▶ EXERCISE DIRECTIONS
Find "the front face" and "bolt.rotation.set(Math.PI / 2, s" in the records below. Copy the lines holding them and every line between, exactly, and no others.

** GIVEN INFORMATION follows **

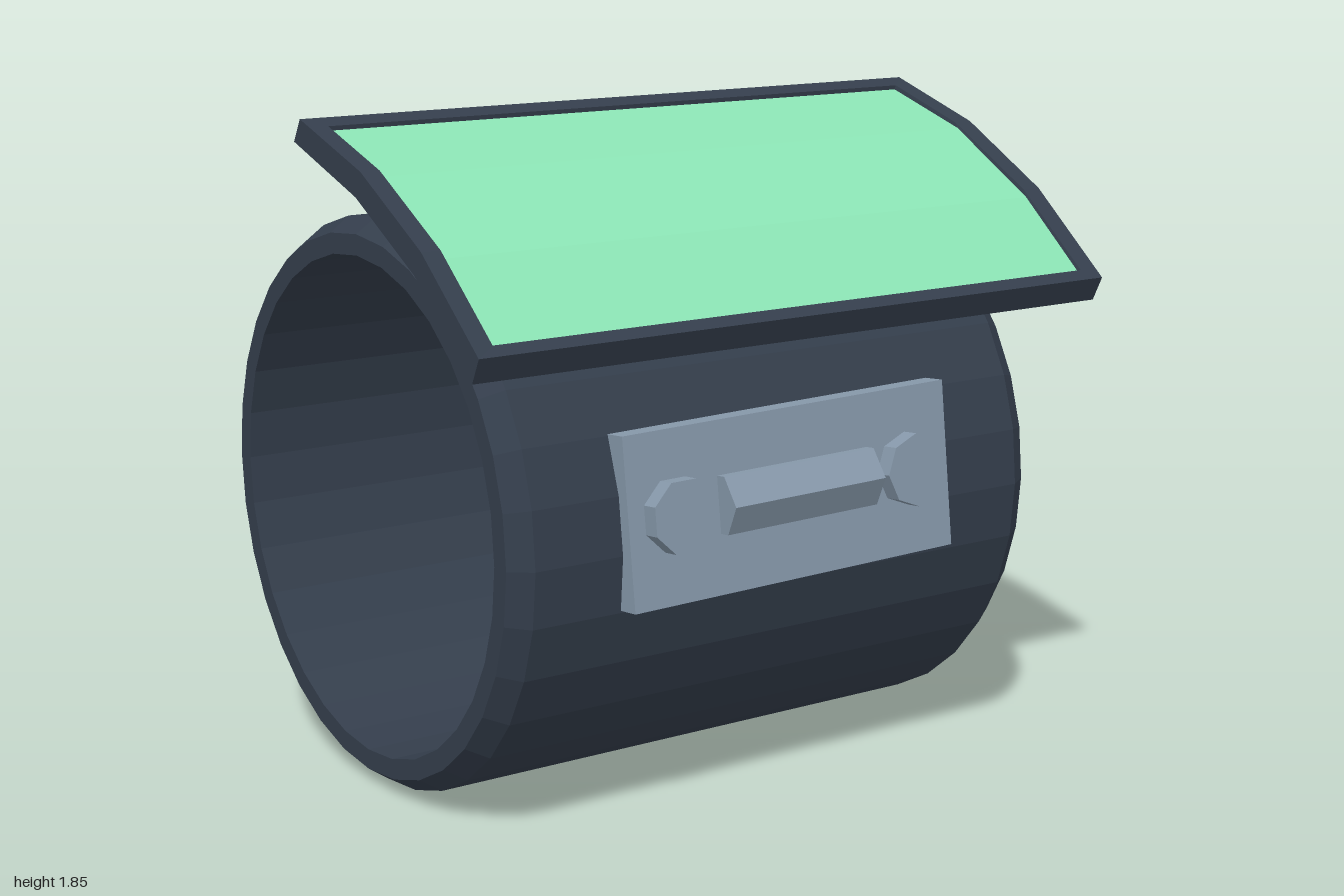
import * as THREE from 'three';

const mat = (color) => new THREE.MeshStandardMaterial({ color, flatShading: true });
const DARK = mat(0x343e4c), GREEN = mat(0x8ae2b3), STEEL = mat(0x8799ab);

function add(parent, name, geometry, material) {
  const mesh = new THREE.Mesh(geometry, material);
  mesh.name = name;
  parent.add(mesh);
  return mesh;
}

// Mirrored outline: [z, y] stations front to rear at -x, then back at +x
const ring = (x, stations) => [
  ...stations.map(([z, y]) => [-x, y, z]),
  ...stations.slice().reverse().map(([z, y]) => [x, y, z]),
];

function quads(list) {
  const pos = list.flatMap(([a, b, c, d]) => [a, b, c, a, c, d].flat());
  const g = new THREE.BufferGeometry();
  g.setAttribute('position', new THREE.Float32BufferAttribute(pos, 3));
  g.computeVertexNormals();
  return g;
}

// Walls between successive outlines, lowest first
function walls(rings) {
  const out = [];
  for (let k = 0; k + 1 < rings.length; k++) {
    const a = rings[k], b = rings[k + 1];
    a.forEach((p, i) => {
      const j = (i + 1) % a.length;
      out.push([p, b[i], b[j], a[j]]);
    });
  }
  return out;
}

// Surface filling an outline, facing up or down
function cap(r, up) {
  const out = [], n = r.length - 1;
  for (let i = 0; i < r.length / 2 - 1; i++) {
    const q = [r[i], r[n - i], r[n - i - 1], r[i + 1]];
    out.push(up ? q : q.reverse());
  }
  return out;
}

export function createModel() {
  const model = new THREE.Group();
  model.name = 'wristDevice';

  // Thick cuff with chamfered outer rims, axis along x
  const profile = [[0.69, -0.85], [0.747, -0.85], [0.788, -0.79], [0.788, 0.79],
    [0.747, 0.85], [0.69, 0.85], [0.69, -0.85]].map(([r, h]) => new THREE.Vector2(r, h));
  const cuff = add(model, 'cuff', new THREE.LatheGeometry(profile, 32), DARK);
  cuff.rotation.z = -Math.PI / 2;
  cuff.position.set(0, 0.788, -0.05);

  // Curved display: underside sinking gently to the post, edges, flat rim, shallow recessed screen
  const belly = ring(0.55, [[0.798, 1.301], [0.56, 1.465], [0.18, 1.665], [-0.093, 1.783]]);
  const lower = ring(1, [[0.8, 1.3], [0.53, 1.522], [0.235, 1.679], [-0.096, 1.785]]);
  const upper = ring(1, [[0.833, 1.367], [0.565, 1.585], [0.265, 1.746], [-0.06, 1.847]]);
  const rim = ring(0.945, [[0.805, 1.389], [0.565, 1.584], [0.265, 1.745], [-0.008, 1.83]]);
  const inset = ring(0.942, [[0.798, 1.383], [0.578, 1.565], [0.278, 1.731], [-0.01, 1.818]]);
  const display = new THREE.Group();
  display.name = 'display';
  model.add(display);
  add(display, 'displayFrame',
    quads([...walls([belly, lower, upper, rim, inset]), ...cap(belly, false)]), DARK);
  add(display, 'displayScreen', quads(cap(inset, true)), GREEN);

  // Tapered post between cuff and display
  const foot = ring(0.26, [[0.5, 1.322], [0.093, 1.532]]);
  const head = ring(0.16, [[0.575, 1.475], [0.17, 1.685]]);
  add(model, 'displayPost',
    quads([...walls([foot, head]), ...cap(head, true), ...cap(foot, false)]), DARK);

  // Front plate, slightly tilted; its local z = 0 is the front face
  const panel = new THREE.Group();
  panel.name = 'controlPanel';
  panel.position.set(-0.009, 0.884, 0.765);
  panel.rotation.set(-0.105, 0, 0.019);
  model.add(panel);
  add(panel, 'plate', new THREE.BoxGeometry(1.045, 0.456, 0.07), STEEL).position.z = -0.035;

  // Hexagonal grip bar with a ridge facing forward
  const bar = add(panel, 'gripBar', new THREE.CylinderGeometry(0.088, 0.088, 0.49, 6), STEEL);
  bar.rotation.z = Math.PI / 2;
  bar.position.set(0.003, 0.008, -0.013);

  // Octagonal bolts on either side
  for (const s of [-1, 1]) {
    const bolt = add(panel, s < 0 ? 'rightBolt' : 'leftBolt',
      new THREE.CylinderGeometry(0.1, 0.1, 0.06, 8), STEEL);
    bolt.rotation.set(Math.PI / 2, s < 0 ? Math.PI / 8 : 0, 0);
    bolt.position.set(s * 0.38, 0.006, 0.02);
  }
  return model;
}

** End of GIVEN INFORMATION **
** GIVEN INFORMATION follows **

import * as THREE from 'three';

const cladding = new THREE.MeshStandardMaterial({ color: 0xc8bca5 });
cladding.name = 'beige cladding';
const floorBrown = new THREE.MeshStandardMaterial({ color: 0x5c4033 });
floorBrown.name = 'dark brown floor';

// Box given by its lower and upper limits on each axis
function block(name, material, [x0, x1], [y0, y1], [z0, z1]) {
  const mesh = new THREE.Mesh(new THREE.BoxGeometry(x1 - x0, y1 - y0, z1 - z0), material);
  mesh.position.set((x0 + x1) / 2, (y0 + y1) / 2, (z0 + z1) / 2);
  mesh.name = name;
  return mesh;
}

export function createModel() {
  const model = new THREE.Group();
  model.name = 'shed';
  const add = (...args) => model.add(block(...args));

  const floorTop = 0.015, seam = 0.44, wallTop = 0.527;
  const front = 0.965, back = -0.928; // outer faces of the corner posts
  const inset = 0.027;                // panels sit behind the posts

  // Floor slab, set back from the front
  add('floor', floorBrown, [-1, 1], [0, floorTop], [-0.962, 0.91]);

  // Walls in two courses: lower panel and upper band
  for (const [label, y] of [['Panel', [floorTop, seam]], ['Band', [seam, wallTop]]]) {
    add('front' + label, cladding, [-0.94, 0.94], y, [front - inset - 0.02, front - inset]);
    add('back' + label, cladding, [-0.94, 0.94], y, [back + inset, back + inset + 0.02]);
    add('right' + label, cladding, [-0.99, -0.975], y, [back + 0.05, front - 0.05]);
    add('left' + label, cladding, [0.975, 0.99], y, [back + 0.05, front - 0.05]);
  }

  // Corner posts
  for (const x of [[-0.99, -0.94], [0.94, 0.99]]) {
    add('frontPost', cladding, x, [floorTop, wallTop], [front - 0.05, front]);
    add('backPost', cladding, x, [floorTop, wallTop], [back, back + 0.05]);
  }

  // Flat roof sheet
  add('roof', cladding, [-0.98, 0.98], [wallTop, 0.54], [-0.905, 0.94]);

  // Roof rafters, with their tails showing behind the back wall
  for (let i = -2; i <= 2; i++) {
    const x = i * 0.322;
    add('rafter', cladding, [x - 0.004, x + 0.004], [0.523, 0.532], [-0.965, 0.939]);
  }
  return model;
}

** End of GIVEN INFORMATION **

▶ TASK RESPONSE
  // Front plate, slightly tilted; its local z = 0 is the front face
  const panel = new THREE.Group();
  panel.name = 'controlPanel';
  panel.position.set(-0.009, 0.884, 0.765);
  panel.rotation.set(-0.105, 0, 0.019);
  model.add(panel);
  add(panel, 'plate', new THREE.BoxGeometry(1.045, 0.456, 0.07), STEEL).position.z = -0.035;

  // Hexagonal grip bar with a ridge facing forward
  const bar = add(panel, 'gripBar', new THREE.CylinderGeometry(0.088, 0.088, 0.49, 6), STEEL);
  bar.rotation.z = Math.PI / 2;
  bar.position.set(0.003, 0.008, -0.013);

  // Octagonal bolts on either side
  for (const s of [-1, 1]) {
    const bolt = add(panel, s < 0 ? 'rightBolt' : 'leftBolt',
      new THREE.CylinderGeometry(0.1, 0.1, 0.06, 8), STEEL);
    bolt.rotation.set(Math.PI / 2, s < 0 ? Math.PI / 8 : 0, 0);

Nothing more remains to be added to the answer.